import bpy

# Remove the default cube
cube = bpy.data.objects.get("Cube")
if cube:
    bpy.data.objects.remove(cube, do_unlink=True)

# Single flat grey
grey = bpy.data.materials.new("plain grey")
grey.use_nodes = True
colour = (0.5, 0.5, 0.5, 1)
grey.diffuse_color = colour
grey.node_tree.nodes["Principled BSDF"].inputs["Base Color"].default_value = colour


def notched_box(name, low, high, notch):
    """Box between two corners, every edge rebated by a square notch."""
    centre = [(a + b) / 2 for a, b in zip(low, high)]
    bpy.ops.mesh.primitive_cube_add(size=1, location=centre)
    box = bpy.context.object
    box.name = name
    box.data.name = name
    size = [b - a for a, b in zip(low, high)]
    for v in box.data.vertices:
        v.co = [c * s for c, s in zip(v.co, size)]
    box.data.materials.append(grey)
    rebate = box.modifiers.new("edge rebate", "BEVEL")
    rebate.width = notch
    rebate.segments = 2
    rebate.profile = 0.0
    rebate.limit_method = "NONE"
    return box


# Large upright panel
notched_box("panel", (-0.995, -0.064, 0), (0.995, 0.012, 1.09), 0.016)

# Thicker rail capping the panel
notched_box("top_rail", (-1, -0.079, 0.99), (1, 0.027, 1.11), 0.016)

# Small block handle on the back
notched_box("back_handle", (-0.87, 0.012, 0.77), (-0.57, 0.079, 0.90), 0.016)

########################################

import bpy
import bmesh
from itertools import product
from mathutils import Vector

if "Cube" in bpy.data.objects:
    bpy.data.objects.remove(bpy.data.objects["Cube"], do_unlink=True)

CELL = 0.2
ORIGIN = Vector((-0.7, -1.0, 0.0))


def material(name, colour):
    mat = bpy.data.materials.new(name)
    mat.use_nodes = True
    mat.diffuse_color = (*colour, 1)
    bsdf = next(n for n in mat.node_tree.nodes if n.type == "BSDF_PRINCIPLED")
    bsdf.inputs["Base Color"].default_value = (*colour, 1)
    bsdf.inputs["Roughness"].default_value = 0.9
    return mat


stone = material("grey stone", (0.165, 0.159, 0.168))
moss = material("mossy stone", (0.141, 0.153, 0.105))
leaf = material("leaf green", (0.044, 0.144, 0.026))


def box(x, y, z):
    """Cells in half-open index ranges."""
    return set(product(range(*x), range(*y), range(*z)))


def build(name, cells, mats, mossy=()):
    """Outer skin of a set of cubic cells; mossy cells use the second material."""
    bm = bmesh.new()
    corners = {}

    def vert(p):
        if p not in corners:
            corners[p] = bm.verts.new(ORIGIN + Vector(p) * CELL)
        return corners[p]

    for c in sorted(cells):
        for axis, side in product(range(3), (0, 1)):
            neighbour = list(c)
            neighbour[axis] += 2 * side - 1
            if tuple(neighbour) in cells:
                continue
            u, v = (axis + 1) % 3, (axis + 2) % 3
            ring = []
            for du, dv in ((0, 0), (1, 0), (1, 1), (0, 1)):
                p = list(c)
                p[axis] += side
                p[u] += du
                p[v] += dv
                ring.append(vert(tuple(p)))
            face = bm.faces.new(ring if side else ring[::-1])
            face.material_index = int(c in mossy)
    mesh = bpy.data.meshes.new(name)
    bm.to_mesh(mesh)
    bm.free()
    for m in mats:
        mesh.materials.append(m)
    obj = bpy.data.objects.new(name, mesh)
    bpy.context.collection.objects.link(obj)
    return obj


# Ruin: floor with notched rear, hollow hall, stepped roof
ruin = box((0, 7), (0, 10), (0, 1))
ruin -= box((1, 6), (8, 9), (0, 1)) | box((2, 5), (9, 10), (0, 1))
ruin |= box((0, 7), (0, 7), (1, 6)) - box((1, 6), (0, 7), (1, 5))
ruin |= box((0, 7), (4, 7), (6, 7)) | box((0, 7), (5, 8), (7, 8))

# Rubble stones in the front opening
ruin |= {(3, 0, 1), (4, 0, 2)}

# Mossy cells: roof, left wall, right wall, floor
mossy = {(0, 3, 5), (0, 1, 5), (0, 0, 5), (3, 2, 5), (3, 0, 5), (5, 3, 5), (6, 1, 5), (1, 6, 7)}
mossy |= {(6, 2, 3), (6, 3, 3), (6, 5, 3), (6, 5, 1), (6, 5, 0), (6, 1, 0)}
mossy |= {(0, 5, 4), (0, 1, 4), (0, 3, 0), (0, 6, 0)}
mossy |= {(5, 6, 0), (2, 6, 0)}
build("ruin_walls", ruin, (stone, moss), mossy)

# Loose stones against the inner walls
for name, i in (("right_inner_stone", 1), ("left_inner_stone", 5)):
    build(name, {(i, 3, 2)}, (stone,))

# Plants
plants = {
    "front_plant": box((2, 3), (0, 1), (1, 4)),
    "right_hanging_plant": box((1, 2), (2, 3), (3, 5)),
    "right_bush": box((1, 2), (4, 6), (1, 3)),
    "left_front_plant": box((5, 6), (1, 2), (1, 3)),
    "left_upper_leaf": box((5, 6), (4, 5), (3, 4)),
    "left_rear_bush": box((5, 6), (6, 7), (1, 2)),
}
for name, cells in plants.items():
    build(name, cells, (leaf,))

########################################

**PROBLEM DETAILS:** In the material above, find the lines that contain "name" and show them.

**TASK RESULT:**
def notched_box(name, low, high, notch):
    box.name = name
    box.data.name = name
def material(name, colour):
    mat = bpy.data.materials.new(name)
def build(name, cells, mats, mossy=()):
    mesh = bpy.data.meshes.new(name)
    obj = bpy.data.objects.new(name, mesh)
for name, i in (("right_inner_stone", 1), ("left_inner_stone", 5)):
    build(name, {(i, 3, 2)}, (stone,))
for name, cells in plants.items():
    build(name, cells, (leaf,))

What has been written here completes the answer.